And every romance writer and reader I know has similar stories to tell. We don't read this genre because we're emotionally weak or deficient. Because we're vapid and need our silly Disney movie endings. We read them because everyone deals with the world in different ways, and this is the way we choose. Because we're smart, strong, capable, and love to read about people finding each other and facing the world together, be it lovers, friends, family, or all of the one.

Some people find strength and enjoyment and more in reading love stories. In tragedies. Some prefer literature. Some enjoy nonfiction or poetry or mysteries. That's the best thing about books: you can write or read whatever you want.

And to make it easier for all of us to find what we want, without accidentally reading something we hate or that will upset us, we have genres. When you go to the fantasy section, you know what you're getting. Same with romance, horror, and so forth.

To show up with a love story, which has it's own tropes, conventions, and expectations, and demand it be considered a romance novel? Is shitty and unprofessional. You would never show up at to a pie contest with a cake and whine that nobody considers your cake a pie. You'd never expect anyone to consider your beer a wine at a wine-tasting just because you like beer and hate wine.

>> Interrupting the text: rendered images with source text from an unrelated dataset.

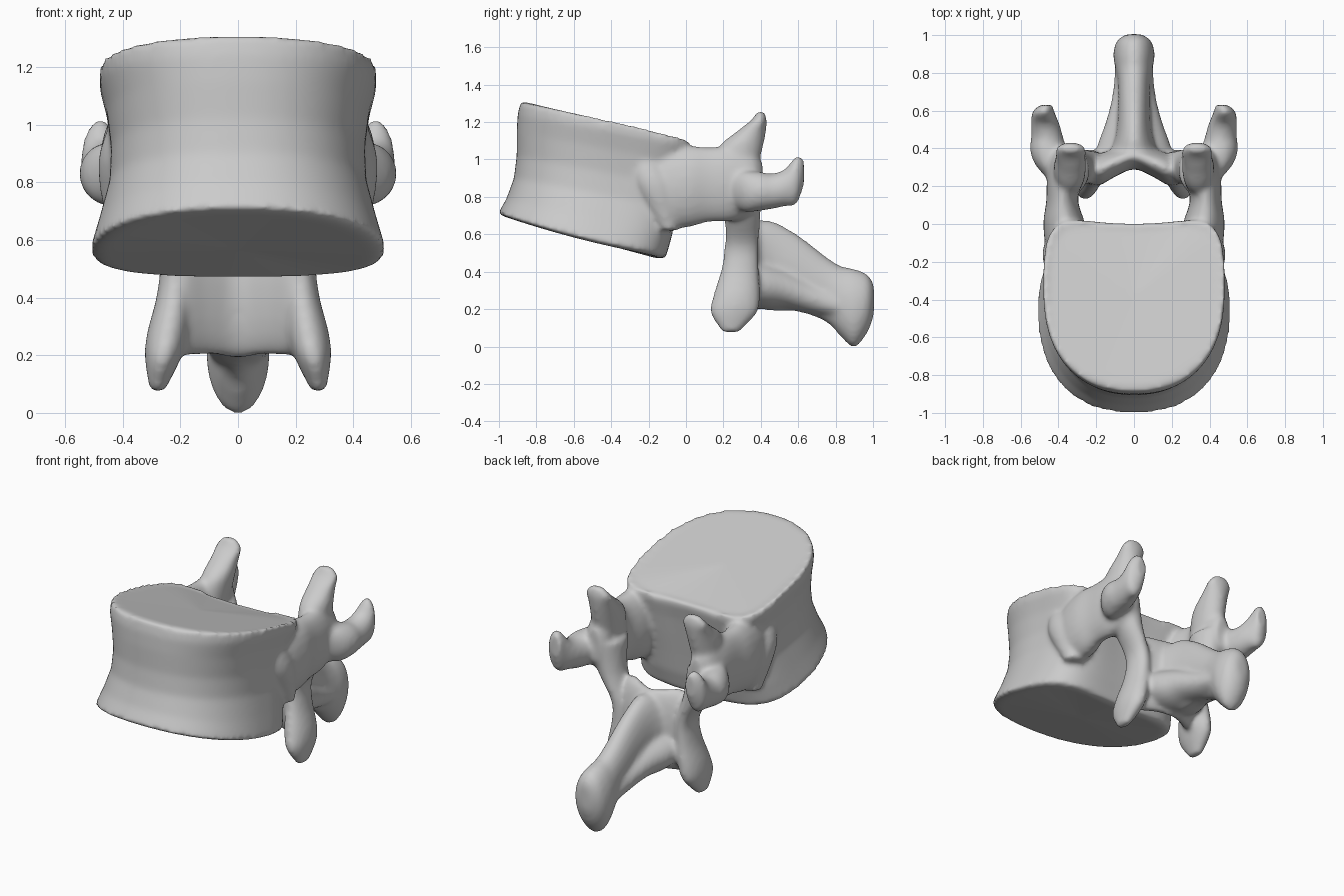
import bpy, bmesh, math
from mathutils import Vector

X, Y, Z = Vector((1, 0, 0)), Vector((0, 1, 0)), Vector((0, 0, 1))
bm = bmesh.new()


def skin(rings):
    """Closed tube through a list of point rings."""
    vs = [[bm.verts.new(p) for p in r] for r in rings]
    n = len(vs[0])
    for a, b in zip(vs, vs[1:]):
        for i in range(n):
            j = (i + 1) % n
            bm.faces.new((a[i], a[j], b[j], b[i]))
    for ring in (vs[0][::-1], vs[-1]):
        mid = sum((v.co for v in ring), Vector()) / n
        c = bm.verts.new(mid)
        for i in range(n):
            bm.faces.new((ring[i], ring[(i + 1) % n], c))


def spline(rows, steps=5):
    """Catmull-Rom interpolation of rows of numbers."""
    out = []
    for i in range(len(rows) - 1):
        p = [rows[max(i - 1, 0)], rows[i], rows[i + 1], rows[min(i + 2, len(rows) - 1)]]
        for k in range(steps):
            t = k / steps
            out.append([0.5 * (2 * b + (c - a) * t + (2 * a - 5 * b + 4 * c - d) * t * t
                               + (3 * b - a - 3 * c + d) * t ** 3) for a, b, c, d in zip(*p)])
    return out + [list(rows[-1])]


def loft(rows, u, v, mirror=True, n=24):
    """Rows are x, y, z, half size along u, half size along v."""
    for s in ((1, -1) if mirror else (1,)):
        rings = []
        for x, y, z, a, b in spline(rows):
            ring = []
            for k in range(n):
                t = 2 * math.pi * k / n
                p = Vector((x, y, z)) + u * a * math.cos(t) + v * b * math.sin(t)
                ring.append((p.x * s, p.y, p.z))
            rings.append(ring)
        skin(rings)


# Vertebral body: D-shaped rings
# (front y, back y, half width, front z, back z, sag, back squareness)
def body_ring(yf, yb, w, zf, zb, sag, sq, n=96):
    mid = yf + 0.55 * (yb - yf)
    ring = []
    for k in range(n):
        t = 2 * math.pi * k / n
        c, s = math.cos(t), math.sin(t)
        e = 2 / 2.3 if s < 0 else 2 / sq
        x = w * math.copysign(abs(c) ** e, c)
        y = mid + (mid - yf if s < 0 else yb - mid) * math.copysign(abs(s) ** e, s)
        f = (y - yf) / (yb - yf)
        z = zf + (zb - zf) * f + sag * 4 * f * (1 - f)
        if s > 0:
            y -= 0.09 * s * (1 - (x / w) ** 2)
        ring.append((x, y, z))
    return ring


body = [(-0.96, -0.06, 0.47, 0.69, 0.47, -.02, 2.6), (-1.005, -0.02, 0.512, 0.71, 0.475, -.02, 2.6),
        (-0.96, 0.01, 0.48, 0.79, 0.59, -.01, 2.8), (-0.92, 0.03, 0.445, 0.90, 0.72, 0, 3),
        (-0.905, 0.05, 0.44, 1.02, 0.84, 0, 3.3), (-0.905, 0.07, 0.455, 1.15, 0.96, 0, 3.6),
        (-0.90, 0.09, 0.48, 1.24, 1.05, .01, 3.8), (-0.885, 0.09, 0.478, 1.305, 1.09, .01, 3.8),
        (-0.85, 0.06, 0.44, 1.305, 1.085, 0, 3.6)]
skin([body_ring(*r) for r in body])

# Side ridges of the body
loft([(.39, -.24, 1.06, .03, .04), (.40, -.17, .87, .085, .11), (.39, -.09, .62, .06, .05)], X, Y)

# Pedicles
loft([(.33, -.35, .85, .05, .14), (.36, -.15, .85, .10, .21), (.37, 0, .855, .11, .22),
      (.38, .12, .865, .085, .20), (.37, .25, .87, .09, .20), (.36, .36, .88, .08, .16),
      (.35, .41, .88, .04, .10)], X, Z)

# Superior articular processes
loft([(.35, .25, .90, .08, .12), (.34, .29, 1.06, .085, .12), (.335, .35, 1.15, .08, .078),
      (.335, .39, 1.21, .08, .042), (.335, .40, 1.258, .035, .018)], X, Y)

# Transverse processes
loft([(.38, .20, .86, .04, .08), (.44, .31, .83, .08, .11), (.455, .39, .83, .095, .105),
      (.46, .46, .83, .085, .095), (.47, .53, .85, .075, .10), (.48, .59, .89, .06, .13),
      (.465, .63, .93, .035, .07)], X, Z)

# Inferior articular processes
loft([(.34, .28, .90, .10, .13), (.30, .30, .72, .08, .10), (.225, .30, .55, .055, .09),
      (.22, .29, .42, .06, .10), (.245, .27, .27, .072, .125), (.262, .255, .18, .06, .125),
      (.28, .24, .075, .025, .045)], X, Y)

# Lamina across the back of the canal
lamina = [(.24, .28, .44, .08, .18), (.18, .29, .45, .085, .25), (.10, .325, .45, .075, .25)]
loft([(-r[0],) + r[1:] for r in lamina] + [(0, .36, .44, .07, .25)] + lamina[::-1],
     Y, Z, mirror=False)

# Spinous process: narrow crest and broad lower root
loft([(0, .36, .44, .14, .23), (0, .46, .43, .10, .24), (0, .60, .39, .085, .205),
      (0, .75, .305, .085, .175), (0, .83, .24, .10, .19), (0, .90, .205, .11, .21),
      (0, .97, .23, .09, .155), (0, 1.005, .25, .04, .08)], X, Z, mirror=False)
loft([(0, .34, .35, .21, .14), (0, .43, .33, .19, .13), (0, .54, .31, .15, .11),
      (0, .68, .26, .115, .09), (0, .84, .21, .10, .07)], X, Z, mirror=False)

bmesh.ops.recalc_face_normals(bm, faces=bm.faces)
mesh = bpy.data.meshes.new("vertebra")
bm.to_mesh(mesh)
bm.free()
vertebra = bpy.data.objects.new("vertebra", mesh)
bpy.context.collection.objects.link(vertebra)

# Fuse the parts into one soft bone surface
fuse = vertebra.modifiers.new("fuse", 'REMESH')
fuse.mode = 'VOXEL'
fuse.voxel_size = 0.014
fuse.use_smooth_shade = True
soften = vertebra.modifiers.new("soften", 'SMOOTH')
soften.factor = 0.5
soften.iterations = 10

The problem is not the genre. The problem is the people who want to write love stories/tragedies and then shove them into romance even though that's not where they belong. Do not invade our space. Go to where your book belongs, and stop expecting an entire industry to change just because you decided the rules weren't for you.

And for the love of god, can we stop having this argument. This horse would like to be given a respectful burial already. You aren't controversial, your opinion isn't new and bold, you aren't shocking anyone. To quote one of my favorite shows:

Respect the genre and the people in it or GTFO.

Monday, December 10, 2018

Books Books Books

First up, a freebie and a 99¢ read

This is 1500 word short that I wrote for a tumblr prompt that crossed my dash. It's about a bodyguard who can't help but unprofessionally admire the king they're guarding.

It's supposed to be free, but Amazon is being dumb. So I recommend downloading it elsewhere until Amazon catches up. I wish they'd just let us mark shit as free instead of playing the pricematch game.

This is a significantly expanded and revised version of this old ficbit. The length has more than doubled, bringing it from 4k to 10k.

Near-blind without his glasses, regarded as a burden to his family, Tyri left his clan to attempt a career as a runescribe in the city, taking his mute sister Vess with him so she doesn't grow up tormented as he was.

But finding a job proves more difficult than he anticipated, and his last hope to avoid being thrown out on the streets depends on the interview he has that morning.

A morning that comes crashing down on him by way of a thunderstorm and the stranger who runs into him and destroys his glasses…

This was originally released in the A Touch of Mistletoe anthology, re-releasing it for peeps who want it standalone.

Forever and a day ago, I wrote about a much put upon mage with a knack for finding things. Including a misplaced baby on the verge of being murdered. I did not expect the little story to amount to much, but it's been a fan favorite. And one of the requests I most frequently got was for grown-up Goss.

That wish has at last been granted. Lord Seabolt comes out January 2019. I have tow more stories planned for this series now it's cooperating again. One for Sealore and Moonrise, the other for Kerra, whom you'll meet in Lord Seabolt.

This pair will also be in paperback.

Also forthcoming is a short story about Morrin, Istari's brother from The Painted Crown (and I do still intend to make Stolen Court cooperate, I'm sorry it's taking so long). That comes out in March 2019.

There's lot of novels in the works too, but I'll discuss them more when they're actually complete. But they include the final High Court book and the final DwtD novel.

I hope everyone is having a lovely holiday/December, and that your weather is less wet and gloomy than mine.

Merry Christmas!


To Lauren Hough and Other Whiny Pissbabies: How Not to Behave as an Author

I should know how to behave and not behave. Anybody in MM Romance will be happy to tell you I have a long and sordid history of pissing peop...